PROBLEM TO WORK ON: Every line below is to be copied exactly, with the pictures left out.

EXTRACTED DATA below:

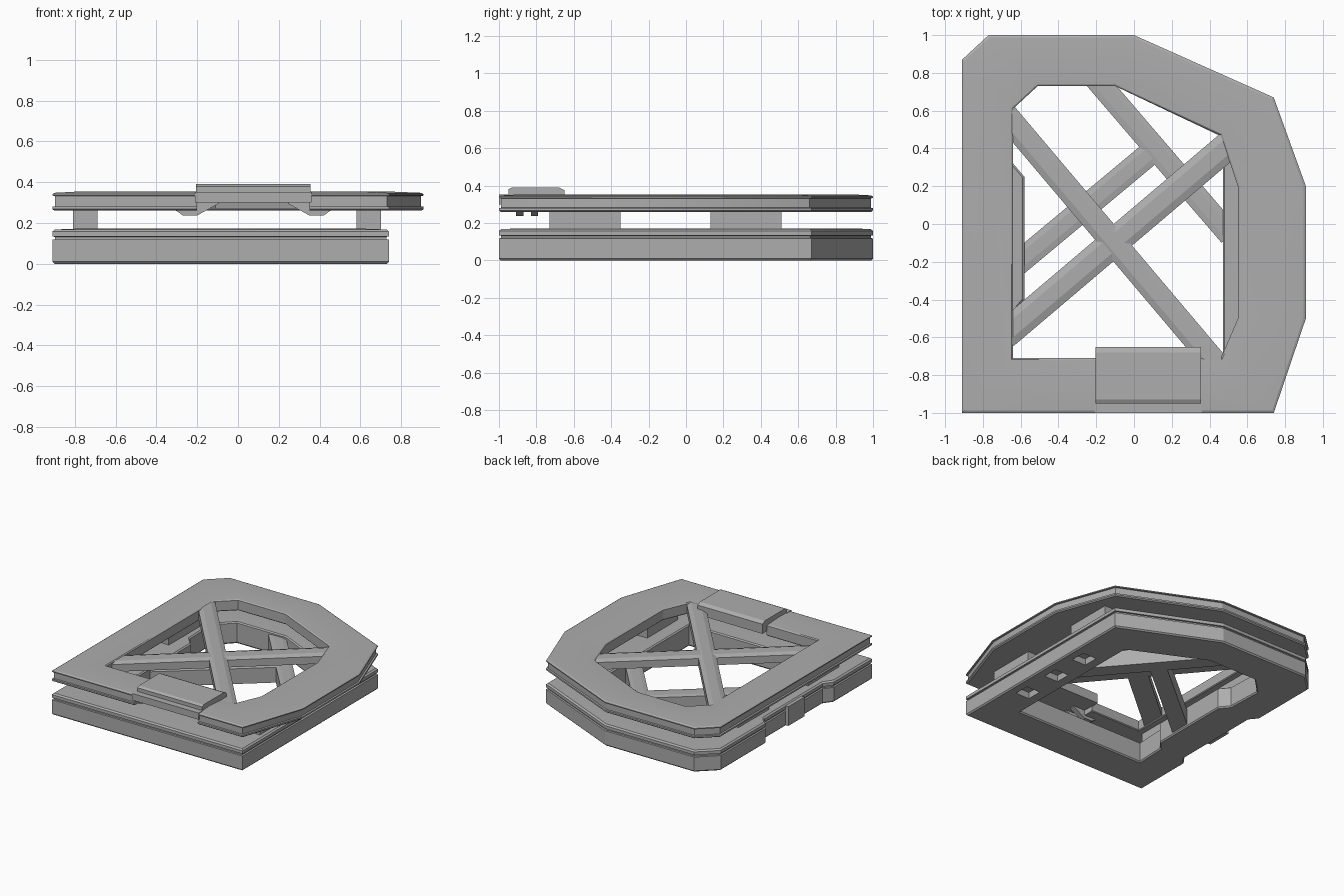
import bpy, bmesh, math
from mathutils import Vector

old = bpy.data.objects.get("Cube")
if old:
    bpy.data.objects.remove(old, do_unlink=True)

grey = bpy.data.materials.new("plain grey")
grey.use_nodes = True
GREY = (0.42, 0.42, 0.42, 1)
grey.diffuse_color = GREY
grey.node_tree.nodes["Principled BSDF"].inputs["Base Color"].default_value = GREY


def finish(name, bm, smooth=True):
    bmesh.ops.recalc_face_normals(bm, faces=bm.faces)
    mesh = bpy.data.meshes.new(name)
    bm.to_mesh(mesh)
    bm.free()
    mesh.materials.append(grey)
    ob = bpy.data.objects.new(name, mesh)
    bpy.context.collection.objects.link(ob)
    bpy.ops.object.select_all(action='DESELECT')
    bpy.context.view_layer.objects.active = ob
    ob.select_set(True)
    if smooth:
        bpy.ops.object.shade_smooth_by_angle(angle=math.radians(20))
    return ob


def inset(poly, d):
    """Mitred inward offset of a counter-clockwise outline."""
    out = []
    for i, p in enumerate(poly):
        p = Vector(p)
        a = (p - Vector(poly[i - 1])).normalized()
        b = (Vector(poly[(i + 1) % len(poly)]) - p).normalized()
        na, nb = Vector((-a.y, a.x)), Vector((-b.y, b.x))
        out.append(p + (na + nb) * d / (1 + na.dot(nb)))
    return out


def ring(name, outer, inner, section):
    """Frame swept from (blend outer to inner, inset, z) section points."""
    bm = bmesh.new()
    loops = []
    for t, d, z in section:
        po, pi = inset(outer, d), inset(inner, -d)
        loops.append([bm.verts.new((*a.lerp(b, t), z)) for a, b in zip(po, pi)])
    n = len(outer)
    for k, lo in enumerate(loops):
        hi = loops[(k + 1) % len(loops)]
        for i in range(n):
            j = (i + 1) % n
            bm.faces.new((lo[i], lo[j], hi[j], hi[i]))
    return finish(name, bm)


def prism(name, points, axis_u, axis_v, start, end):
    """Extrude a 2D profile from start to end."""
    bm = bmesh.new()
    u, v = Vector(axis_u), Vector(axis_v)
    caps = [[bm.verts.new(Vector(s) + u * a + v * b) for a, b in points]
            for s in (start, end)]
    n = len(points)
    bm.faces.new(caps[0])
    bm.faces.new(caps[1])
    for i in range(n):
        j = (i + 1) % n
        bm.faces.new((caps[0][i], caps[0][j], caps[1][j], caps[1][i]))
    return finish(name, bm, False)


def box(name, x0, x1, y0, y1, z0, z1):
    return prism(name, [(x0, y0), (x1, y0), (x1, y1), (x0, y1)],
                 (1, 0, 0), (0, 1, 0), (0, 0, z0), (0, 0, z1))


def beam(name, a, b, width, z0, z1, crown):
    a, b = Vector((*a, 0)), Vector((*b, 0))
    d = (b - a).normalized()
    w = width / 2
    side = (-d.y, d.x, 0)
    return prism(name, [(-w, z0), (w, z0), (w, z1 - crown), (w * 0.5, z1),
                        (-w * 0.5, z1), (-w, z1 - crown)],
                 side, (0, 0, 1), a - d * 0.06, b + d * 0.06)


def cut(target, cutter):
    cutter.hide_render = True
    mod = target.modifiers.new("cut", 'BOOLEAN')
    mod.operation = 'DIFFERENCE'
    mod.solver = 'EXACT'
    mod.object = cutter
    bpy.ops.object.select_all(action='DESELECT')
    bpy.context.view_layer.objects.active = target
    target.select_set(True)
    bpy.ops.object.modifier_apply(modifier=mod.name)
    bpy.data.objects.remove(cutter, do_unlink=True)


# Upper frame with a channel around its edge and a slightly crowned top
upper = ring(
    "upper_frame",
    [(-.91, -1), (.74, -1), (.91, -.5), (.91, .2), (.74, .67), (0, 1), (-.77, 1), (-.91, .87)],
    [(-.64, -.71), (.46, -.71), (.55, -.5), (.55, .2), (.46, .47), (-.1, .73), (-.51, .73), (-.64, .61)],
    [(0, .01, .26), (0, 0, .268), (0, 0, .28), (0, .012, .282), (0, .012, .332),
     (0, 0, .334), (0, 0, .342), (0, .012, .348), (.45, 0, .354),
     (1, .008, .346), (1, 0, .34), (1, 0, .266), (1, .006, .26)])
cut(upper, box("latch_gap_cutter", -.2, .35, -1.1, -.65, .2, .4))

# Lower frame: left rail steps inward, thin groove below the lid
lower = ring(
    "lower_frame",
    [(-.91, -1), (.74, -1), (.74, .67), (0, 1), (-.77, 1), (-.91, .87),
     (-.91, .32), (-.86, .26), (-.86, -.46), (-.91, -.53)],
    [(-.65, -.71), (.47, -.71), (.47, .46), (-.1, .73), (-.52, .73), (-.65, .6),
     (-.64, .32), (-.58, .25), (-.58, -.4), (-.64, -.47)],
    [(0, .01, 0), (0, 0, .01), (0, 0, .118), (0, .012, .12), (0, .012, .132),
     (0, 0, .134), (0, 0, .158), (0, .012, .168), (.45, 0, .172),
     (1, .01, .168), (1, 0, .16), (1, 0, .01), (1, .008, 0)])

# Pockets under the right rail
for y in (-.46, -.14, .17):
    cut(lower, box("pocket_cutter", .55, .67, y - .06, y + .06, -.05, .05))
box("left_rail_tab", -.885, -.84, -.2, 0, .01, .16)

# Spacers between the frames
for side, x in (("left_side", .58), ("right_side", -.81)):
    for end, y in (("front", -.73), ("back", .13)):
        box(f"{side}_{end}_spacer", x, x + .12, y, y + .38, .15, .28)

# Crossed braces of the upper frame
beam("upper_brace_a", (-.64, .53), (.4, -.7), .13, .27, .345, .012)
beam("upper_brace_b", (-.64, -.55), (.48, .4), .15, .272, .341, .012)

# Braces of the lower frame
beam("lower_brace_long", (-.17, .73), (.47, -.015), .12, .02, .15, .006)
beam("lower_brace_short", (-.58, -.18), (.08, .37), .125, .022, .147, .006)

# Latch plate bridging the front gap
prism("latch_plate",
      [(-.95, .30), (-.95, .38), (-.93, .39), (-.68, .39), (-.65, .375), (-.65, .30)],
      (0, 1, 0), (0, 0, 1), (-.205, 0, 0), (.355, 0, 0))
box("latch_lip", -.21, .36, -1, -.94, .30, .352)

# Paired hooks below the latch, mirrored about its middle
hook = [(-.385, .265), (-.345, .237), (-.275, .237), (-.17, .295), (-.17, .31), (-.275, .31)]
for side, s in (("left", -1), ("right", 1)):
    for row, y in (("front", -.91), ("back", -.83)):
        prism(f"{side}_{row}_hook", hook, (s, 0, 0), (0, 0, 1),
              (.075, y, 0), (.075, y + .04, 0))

End of EXTRACTED DATA.

YOUR RESPONSE:
import bpy, bmesh, math
from mathutils import Vector

old = bpy.data.objects.get("Cube")
if old:
    bpy.data.objects.remove(old, do_unlink=True)

grey = bpy.data.materials.new("plain grey")
grey.use_nodes = True
GREY = (0.42, 0.42, 0.42, 1)
grey.diffuse_color = GREY
grey.node_tree.nodes["Principled BSDF"].inputs["Base Color"].default_value = GREY


def finish(name, bm, smooth=True):
    bmesh.ops.recalc_face_normals(bm, faces=bm.faces)
    mesh = bpy.data.meshes.new(name)
    bm.to_mesh(mesh)
    bm.free()
    mesh.materials.append(grey)
    ob = bpy.data.objects.new(name, mesh)
    bpy.context.collection.objects.link(ob)
    bpy.ops.object.select_all(action='DESELECT')
    bpy.context.view_layer.objects.active = ob
    ob.select_set(True)
    if smooth:
        bpy.ops.object.shade_smooth_by_angle(angle=math.radians(20))
    return ob


def inset(poly, d):
    """Mitred inward offset of a counter-clockwise outline."""
    out = []
    for i, p in enumerate(poly):
        p = Vector(p)
        a = (p - Vector(poly[i - 1])).normalized()
        b = (Vector(poly[(i + 1) % len(poly)]) - p).normalized()
        na, nb = Vector((-a.y, a.x)), Vector((-b.y, b.x))
        out.append(p + (na + nb) * d / (1 + na.dot(nb)))
    return out


def ring(name, outer, inner, section):
    """Frame swept from (blend outer to inner, inset, z) section points."""
    bm = bmesh.new()
    loops = []
    for t, d, z in section:
        po, pi = inset(outer, d), inset(inner, -d)
        loops.append([bm.verts.new((*a.lerp(b, t), z)) for a, b in zip(po, pi)])
    n = len(outer)
    for k, lo in enumerate(loops):
        hi = loops[(k + 1) % len(loops)]
        for i in range(n):
            j = (i + 1) % n
            bm.faces.new((lo[i], lo[j], hi[j], hi[i]))
    return finish(name, bm)


def prism(name, points, axis_u, axis_v, start, end):
    """Extrude a 2D profile from start to end."""
    bm = bmesh.new()
    u, v = Vector(axis_u), Vector(axis_v)
    caps = [[bm.verts.new(Vector(s) + u * a + v * b) for a, b in points]
            for s in (start, end)]
    n = len(points)
    bm.faces.new(caps[0])
    bm.faces.new(caps[1])
    for i in range(n):
        j = (i + 1) % n
        bm.faces.new((caps[0][i], caps[0][j], caps[1][j], caps[1][i]))
    return finish(name, bm, False)


def box(name, x0, x1, y0, y1, z0, z1):
    return prism(name, [(x0, y0), (x1, y0), (x1, y1), (x0, y1)],
                 (1, 0, 0), (0, 1, 0), (0, 0, z0), (0, 0, z1))


def beam(name, a, b, width, z0, z1, crown):
    a, b = Vector((*a, 0)), Vector((*b, 0))
    d = (b - a).normalized()
    w = width / 2
    side = (-d.y, d.x, 0)
    return prism(name, [(-w, z0), (w, z0), (w, z1 - crown), (w * 0.5, z1),
                        (-w * 0.5, z1), (-w, z1 - crown)],
                 side, (0, 0, 1), a - d * 0.06, b + d * 0.06)


def cut(target, cutter):
    cutter.hide_render = True
    mod = target.modifiers.new("cut", 'BOOLEAN')
    mod.operation = 'DIFFERENCE'
    mod.solver = 'EXACT'
    mod.object = cutter
    bpy.ops.object.select_all(action='DESELECT')
    bpy.context.view_layer.objects.active = target
    target.select_set(True)
    bpy.ops.object.modifier_apply(modifier=mod.name)
    bpy.data.objects.remove(cutter, do_unlink=True)


# Upper frame with a channel around its edge and a slightly crowned top
upper = ring(
    "upper_frame",
    [(-.91, -1), (.74, -1), (.91, -.5), (.91, .2), (.74, .67), (0, 1), (-.77, 1), (-.91, .87)],
    [(-.64, -.71), (.46, -.71), (.55, -.5), (.55, .2), (.46, .47), (-.1, .73), (-.51, .73), (-.64, .61)],
    [(0, .01, .26), (0, 0, .268), (0, 0, .28), (0, .012, .282), (0, .012, .332),
     (0, 0, .334), (0, 0, .342), (0, .012, .348), (.45, 0, .354),
     (1, .008, .346), (1, 0, .34), (1, 0, .266), (1, .006, .26)])
cut(upper, box("latch_gap_cutter", -.2, .35, -1.1, -.65, .2, .4))

# Lower frame: left rail steps inward, thin groove below the lid
lower = ring(
    "lower_frame",
    [(-.91, -1), (.74, -1), (.74, .67), (0, 1), (-.77, 1), (-.91, .87),
     (-.91, .32), (-.86, .26), (-.86, -.46), (-.91, -.53)],
    [(-.65, -.71), (.47, -.71), (.47, .46), (-.1, .73), (-.52, .73), (-.65, .6),
     (-.64, .32), (-.58, .25), (-.58, -.4), (-.64, -.47)],
    [(0, .01, 0), (0, 0, .01), (0, 0, .118), (0, .012, .12), (0, .012, .132),
     (0, 0, .134), (0, 0, .158), (0, .012, .168), (.45, 0, .172),
     (1, .01, .168), (1, 0, .16), (1, 0, .01), (1, .008, 0)])

# Pockets under the right rail
for y in (-.46, -.14, .17):
    cut(lower, box("pocket_cutter", .55, .67, y - .06, y + .06, -.05, .05))
box("left_rail_tab", -.885, -.84, -.2, 0, .01, .16)

# Spacers between the frames
for side, x in (("left_side", .58), ("right_side", -.81)):
    for end, y in (("front", -.73), ("back", .13)):
        box(f"{side}_{end}_spacer", x, x + .12, y, y + .38, .15, .28)

# Crossed braces of the upper frame
beam("upper_brace_a", (-.64, .53), (.4, -.7), .13, .27, .345, .012)
beam("upper_brace_b", (-.64, -.55), (.48, .4), .15, .272, .341, .012)

# Braces of the lower frame
beam("lower_brace_long", (-.17, .73), (.47, -.015), .12, .02, .15, .006)
beam("lower_brace_short", (-.58, -.18), (.08, .37), .125, .022, .147, .006)

# Latch plate bridging the front gap
prism("latch_plate",
      [(-.95, .30), (-.95, .38), (-.93, .39), (-.68, .39), (-.65, .375), (-.65, .30)],
      (0, 1, 0), (0, 0, 1), (-.205, 0, 0), (.355, 0, 0))
box("latch_lip", -.21, .36, -1, -.94, .30, .352)

# Paired hooks below the latch, mirrored about its middle
hook = [(-.385, .265), (-.345, .237), (-.275, .237), (-.17, .295), (-.17, .31), (-.275, .31)]
for side, s in (("left", -1), ("right", 1)):
    for row, y in (("front", -.91), ("back", -.83)):
        prism(f"{side}_{row}_hook", hook, (s, 0, 0), (0, 0, 1),
              (.075, y, 0), (.075, y + .04, 0))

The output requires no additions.